## DATA TO USE
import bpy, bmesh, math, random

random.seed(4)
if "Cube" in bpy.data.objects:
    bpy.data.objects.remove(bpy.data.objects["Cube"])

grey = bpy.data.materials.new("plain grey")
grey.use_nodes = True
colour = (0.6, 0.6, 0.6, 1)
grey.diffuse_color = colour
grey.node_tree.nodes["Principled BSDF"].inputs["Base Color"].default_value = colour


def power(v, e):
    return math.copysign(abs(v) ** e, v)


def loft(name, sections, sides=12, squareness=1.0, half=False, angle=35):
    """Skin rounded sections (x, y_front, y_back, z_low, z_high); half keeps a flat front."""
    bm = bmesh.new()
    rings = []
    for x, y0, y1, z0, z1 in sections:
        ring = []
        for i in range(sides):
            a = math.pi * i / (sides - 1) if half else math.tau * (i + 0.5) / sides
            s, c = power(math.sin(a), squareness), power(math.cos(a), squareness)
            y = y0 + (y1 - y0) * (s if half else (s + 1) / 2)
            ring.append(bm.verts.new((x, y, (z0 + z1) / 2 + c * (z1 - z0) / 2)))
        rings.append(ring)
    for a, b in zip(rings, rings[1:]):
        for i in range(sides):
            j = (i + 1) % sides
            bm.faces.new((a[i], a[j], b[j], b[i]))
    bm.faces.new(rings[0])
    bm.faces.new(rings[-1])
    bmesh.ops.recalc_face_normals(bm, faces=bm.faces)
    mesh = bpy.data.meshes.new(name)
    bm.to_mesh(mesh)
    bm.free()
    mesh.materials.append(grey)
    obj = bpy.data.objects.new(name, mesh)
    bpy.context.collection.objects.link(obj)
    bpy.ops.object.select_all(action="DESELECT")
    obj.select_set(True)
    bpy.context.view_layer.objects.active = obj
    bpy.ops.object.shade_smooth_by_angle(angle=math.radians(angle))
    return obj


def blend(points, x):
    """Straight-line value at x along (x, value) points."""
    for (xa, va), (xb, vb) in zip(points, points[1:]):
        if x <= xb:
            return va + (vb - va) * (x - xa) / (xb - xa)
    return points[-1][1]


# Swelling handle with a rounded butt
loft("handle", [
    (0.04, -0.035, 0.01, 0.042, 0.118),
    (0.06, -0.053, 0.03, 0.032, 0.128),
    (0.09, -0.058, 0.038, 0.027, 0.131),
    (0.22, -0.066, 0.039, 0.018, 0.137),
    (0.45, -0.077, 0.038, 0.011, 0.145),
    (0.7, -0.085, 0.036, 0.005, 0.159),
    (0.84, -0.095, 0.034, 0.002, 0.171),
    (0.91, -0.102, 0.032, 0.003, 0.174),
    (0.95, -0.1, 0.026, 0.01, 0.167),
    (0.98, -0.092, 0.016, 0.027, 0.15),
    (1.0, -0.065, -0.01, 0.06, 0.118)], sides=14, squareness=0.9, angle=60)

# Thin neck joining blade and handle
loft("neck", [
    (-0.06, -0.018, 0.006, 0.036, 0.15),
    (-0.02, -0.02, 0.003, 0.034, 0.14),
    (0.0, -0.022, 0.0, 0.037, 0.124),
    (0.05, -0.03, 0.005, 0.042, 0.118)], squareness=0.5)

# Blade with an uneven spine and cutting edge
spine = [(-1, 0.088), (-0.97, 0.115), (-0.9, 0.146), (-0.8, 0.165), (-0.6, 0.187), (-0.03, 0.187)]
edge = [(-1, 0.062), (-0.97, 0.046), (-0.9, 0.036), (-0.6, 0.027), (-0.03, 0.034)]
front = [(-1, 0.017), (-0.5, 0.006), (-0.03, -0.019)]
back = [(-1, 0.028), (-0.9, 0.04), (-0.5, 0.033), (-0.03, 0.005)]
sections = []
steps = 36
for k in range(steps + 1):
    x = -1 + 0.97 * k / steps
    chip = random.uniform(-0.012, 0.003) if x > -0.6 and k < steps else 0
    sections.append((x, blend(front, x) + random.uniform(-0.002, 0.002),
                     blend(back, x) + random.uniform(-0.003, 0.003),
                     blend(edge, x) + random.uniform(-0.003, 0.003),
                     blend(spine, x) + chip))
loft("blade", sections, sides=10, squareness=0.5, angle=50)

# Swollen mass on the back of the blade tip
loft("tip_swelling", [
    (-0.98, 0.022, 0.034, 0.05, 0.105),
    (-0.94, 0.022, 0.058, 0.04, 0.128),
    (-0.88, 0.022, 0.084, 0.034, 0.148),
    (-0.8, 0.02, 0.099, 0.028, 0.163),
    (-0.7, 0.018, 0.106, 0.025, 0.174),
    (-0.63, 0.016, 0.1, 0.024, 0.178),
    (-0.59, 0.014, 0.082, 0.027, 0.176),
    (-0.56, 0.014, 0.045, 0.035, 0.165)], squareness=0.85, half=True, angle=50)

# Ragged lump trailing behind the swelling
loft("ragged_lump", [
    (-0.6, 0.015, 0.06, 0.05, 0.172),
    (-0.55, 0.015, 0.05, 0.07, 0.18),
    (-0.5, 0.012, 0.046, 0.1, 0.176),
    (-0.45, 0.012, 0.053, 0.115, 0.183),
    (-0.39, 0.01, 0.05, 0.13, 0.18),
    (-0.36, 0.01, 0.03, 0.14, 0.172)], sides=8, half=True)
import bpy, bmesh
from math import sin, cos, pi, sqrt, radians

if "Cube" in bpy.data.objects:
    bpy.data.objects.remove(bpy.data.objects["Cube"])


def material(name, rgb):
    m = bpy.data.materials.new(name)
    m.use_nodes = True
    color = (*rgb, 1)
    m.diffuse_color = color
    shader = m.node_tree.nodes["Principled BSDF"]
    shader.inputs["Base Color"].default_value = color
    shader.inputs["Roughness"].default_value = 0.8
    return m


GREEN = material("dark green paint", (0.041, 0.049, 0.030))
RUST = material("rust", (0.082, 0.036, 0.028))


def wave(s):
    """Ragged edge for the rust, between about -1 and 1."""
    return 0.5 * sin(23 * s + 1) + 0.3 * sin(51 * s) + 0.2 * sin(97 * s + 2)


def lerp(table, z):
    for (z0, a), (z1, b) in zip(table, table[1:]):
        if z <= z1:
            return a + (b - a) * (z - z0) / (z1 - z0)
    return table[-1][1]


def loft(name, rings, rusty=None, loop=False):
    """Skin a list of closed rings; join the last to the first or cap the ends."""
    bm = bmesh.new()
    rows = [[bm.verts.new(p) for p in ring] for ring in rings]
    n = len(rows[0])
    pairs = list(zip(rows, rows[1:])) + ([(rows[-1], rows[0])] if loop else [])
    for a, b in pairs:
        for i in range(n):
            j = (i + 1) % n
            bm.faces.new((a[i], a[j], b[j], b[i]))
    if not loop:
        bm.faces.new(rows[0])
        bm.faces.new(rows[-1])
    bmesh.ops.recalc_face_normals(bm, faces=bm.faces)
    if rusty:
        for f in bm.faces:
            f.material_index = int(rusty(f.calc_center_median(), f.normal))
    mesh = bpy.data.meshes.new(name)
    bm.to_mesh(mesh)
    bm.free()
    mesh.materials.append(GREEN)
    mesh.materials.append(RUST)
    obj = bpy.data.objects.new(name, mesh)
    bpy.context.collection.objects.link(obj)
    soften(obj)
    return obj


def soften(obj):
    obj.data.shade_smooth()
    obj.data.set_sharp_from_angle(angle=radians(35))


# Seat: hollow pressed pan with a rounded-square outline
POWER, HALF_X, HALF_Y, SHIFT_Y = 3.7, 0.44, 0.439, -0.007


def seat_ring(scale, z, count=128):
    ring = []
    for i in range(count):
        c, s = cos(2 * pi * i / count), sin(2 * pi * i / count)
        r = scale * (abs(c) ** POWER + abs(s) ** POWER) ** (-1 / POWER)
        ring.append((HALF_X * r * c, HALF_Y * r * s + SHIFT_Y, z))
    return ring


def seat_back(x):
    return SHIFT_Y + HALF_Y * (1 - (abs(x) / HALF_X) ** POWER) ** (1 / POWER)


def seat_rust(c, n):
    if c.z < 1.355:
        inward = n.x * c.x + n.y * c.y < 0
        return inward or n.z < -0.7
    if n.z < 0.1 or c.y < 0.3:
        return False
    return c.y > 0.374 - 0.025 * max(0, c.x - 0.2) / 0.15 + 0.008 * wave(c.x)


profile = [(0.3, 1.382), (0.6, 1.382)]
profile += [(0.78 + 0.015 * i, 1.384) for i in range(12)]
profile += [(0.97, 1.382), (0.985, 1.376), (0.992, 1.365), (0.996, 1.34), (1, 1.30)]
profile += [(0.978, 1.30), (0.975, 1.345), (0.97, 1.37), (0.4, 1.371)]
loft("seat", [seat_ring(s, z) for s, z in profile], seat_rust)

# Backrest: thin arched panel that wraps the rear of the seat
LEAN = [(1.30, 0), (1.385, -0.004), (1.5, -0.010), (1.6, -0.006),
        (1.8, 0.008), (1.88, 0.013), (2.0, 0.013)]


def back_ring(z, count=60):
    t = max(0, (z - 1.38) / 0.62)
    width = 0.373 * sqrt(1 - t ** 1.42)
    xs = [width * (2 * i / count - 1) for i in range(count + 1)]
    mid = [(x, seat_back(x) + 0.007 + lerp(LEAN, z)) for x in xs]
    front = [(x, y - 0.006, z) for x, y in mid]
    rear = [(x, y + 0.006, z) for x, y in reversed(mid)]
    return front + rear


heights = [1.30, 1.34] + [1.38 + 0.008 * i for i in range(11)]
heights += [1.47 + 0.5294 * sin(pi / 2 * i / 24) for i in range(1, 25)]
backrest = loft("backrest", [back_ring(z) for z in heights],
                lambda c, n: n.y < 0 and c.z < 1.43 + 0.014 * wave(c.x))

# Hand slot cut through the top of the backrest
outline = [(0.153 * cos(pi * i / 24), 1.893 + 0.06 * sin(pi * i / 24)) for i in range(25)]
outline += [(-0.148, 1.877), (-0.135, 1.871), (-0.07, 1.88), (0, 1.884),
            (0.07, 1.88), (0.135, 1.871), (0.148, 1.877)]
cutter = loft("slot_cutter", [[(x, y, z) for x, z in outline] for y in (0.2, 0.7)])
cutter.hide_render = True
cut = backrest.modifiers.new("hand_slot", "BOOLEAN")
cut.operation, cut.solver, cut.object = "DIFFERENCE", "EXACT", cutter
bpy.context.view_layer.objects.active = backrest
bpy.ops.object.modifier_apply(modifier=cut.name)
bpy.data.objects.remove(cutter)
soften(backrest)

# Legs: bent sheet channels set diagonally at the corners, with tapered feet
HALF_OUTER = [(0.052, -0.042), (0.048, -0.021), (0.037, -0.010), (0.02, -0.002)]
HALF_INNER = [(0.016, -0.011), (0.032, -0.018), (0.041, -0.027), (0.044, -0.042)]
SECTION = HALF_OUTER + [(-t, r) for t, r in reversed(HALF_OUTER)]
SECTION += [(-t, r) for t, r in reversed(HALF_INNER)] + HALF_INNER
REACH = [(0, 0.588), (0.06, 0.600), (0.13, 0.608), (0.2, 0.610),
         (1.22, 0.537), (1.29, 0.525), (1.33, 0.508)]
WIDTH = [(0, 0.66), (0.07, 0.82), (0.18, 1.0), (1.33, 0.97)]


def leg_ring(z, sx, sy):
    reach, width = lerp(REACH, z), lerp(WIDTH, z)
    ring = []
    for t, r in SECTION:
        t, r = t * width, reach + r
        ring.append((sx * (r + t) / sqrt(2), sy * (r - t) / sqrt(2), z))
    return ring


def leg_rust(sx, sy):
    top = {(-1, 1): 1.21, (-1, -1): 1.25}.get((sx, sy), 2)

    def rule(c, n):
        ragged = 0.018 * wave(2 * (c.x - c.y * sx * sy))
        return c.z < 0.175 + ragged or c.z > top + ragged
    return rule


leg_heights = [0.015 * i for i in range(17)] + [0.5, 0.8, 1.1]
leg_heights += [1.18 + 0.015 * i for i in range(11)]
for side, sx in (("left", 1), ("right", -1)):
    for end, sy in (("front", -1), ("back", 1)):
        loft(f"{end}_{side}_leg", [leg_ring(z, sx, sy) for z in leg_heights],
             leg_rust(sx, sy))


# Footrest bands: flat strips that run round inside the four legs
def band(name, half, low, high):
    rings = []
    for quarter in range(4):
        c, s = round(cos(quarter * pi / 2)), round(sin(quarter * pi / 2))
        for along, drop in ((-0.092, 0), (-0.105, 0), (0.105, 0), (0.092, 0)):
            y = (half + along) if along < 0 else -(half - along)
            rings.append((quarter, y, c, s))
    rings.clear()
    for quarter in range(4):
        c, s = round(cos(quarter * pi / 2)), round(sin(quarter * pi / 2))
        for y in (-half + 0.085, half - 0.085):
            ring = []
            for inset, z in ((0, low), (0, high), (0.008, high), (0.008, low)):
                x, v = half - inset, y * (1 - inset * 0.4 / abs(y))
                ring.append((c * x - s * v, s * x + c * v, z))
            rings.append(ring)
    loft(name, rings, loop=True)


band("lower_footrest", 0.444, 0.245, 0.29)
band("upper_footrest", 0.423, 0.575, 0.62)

## WORK ITEM
The output must consist solely of the lines from the first line of the records through the line containing "grey.diffuse_color = colour", reproduced exactly.

## TASK RESPONSE
import bpy, bmesh, math, random

random.seed(4)
if "Cube" in bpy.data.objects:
    bpy.data.objects.remove(bpy.data.objects["Cube"])

grey = bpy.data.materials.new("plain grey")
grey.use_nodes = True
colour = (0.6, 0.6, 0.6, 1)
grey.diffuse_color = colour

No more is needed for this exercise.